Directions for this task: Filter the entries down to the lines holding "loops", then copy those lines.

Saved entries
---

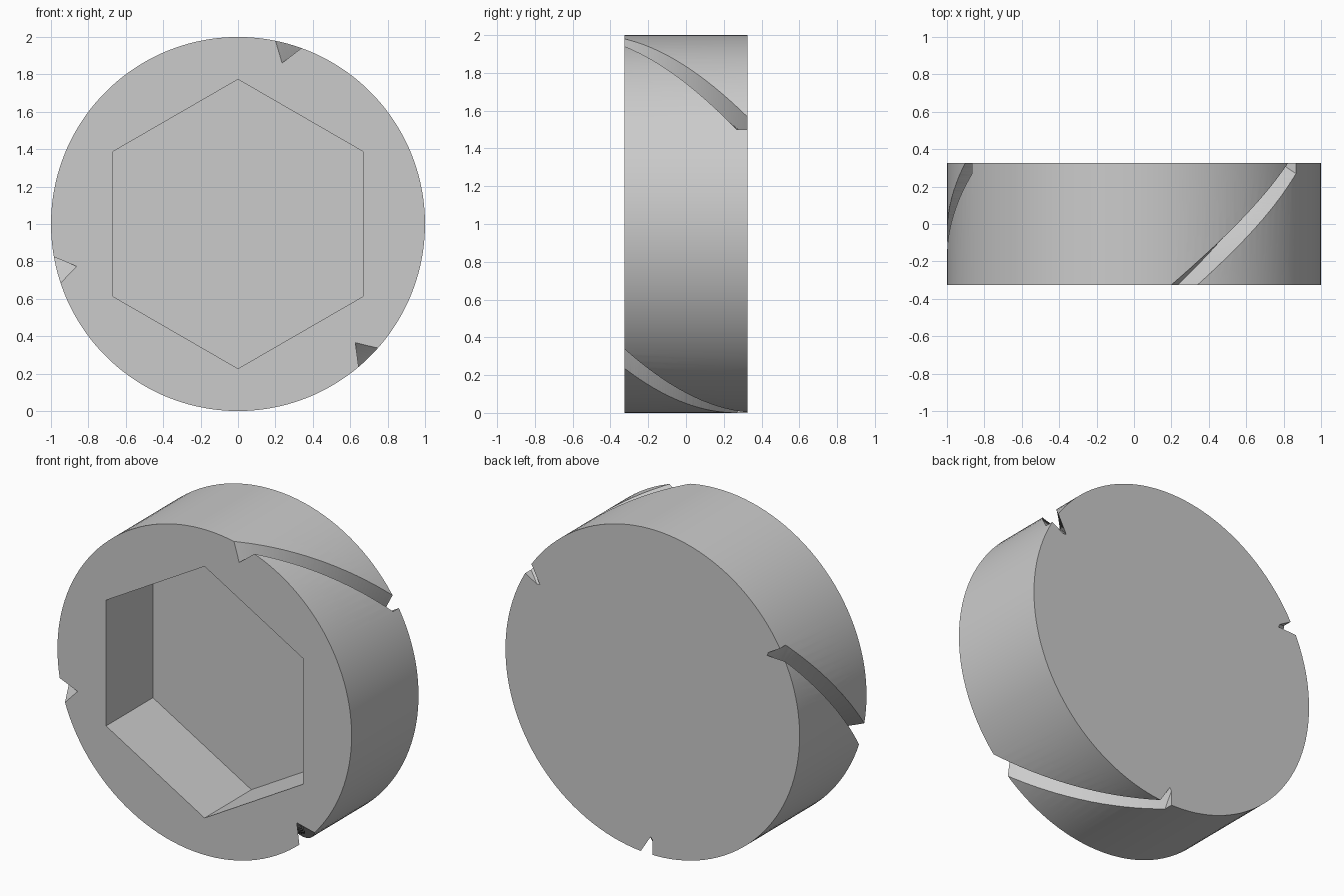
import bpy, bmesh, math
from mathutils import Vector

HALF = 0.325      # half thickness
TWIST = 67.5      # groove rotation, degrees per unit of thickness

cube = bpy.data.objects.get("Cube")
if cube:
    bpy.data.objects.remove(cube, do_unlink=True)


def polar(radius, degrees, y):
    a = math.radians(degrees)
    return Vector((radius * math.cos(a), y, 1 + radius * math.sin(a)))


def polygon(radius, sides, start, y):
    return [polar(radius, start + 360 * i / sides, y) for i in range(sides)]


def loft(bm, rings):
    """Closed solid through a row of matching rings."""
    loops = [[bm.verts.new(p) for p in ring] for ring in rings]
    n = len(loops[0])
    for a, b in zip(loops, loops[1:]):
        for i in range(n):
            j = (i + 1) % n
            bm.faces.new((a[i], a[j], b[j], b[i]))
    bm.faces.new(loops[0])
    bm.faces.new(loops[-1])


def make_object(name, bm):
    bmesh.ops.recalc_face_normals(bm, faces=bm.faces)
    mesh = bpy.data.meshes.new(name)
    bm.to_mesh(mesh)
    bm.free()
    obj = bpy.data.objects.new(name, mesh)
    bpy.context.collection.objects.link(obj)
    return obj


def groove_ring(offset, y):
    """V-shaped section, its open side reaching past the rim."""
    turn = offset - TWIST * (y + HALF)
    tip = polar(0.892, 74.7 + turn, y)
    edges = [polar(1, a + turn, y) for a in (78.5, 70.1)]
    return [tip] + [tip + (e - tip) * 1.5 for e in edges]


def groove_cutter(offset):
    bm = bmesh.new()
    steps, reach = 48, HALF + 0.02
    loft(bm, [groove_ring(offset, -reach + 2 * reach * i / steps)
              for i in range(steps + 1)])
    # flat radial wall where the groove stops
    a = math.radians(30 + offset)
    bmesh.ops.bisect_plane(bm, geom=bm.verts[:] + bm.edges[:] + bm.faces[:],
                           plane_co=(0, 0, 1),
                           plane_no=(-math.sin(a), 0, math.cos(a)),
                           clear_inner=True)
    bmesh.ops.holes_fill(bm, edges=bm.edges[:], sides=0)
    bmesh.ops.triangulate(bm, faces=bm.faces[:])
    return make_object("groove_cutter", bm)


# round body
bm = bmesh.new()
loft(bm, [polygon(1, 128, 360 / 256, y) for y in (-HALF, HALF)])
body = make_object("grooved_disc", bm)

# hexagonal pocket in the front
bm = bmesh.new()
loft(bm, [polygon(0.773, 6, 90, y) for y in (-HALF - 0.1, 0.13)])
cutters = [make_object("pocket_cutter", bm)]

# three helical grooves
cutters += [groove_cutter(offset) for offset in (0, 120, 240)]

for cutter in cutters:
    cutter.hide_render = True
    mod = body.modifiers.new(cutter.name, 'BOOLEAN')
    mod.operation = 'DIFFERENCE'
    mod.solver = 'EXACT'
    mod.object = cutter

# keep the cut result and drop the cutters
graph = bpy.context.evaluated_depsgraph_get()
result = bpy.data.meshes.new_from_object(body.evaluated_get(graph))
body.modifiers.clear()
body.data = result
for cutter in cutters:
    bpy.data.objects.remove(cutter, do_unlink=True)

# single grey
grey = bpy.data.materials.new("light_grey")
grey.use_nodes = True
colour = (0.6, 0.6, 0.6, 1)
grey.diffuse_color = colour
grey.node_tree.nodes["Principled BSDF"].inputs["Base Color"].default_value = colour
body.data.materials.clear()
body.data.materials.append(grey)

bpy.ops.object.select_all(action='DESELECT')
body.select_set(True)
bpy.context.view_layer.objects.active = body
bpy.ops.object.shade_smooth_by_angle(angle=math.radians(30))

---

Response to this task:
    loops = [[bm.verts.new(p) for p in ring] for ring in rings]
    n = len(loops[0])
    for a, b in zip(loops, loops[1:]):
    bm.faces.new(loops[0])
    bm.faces.new(loops[-1])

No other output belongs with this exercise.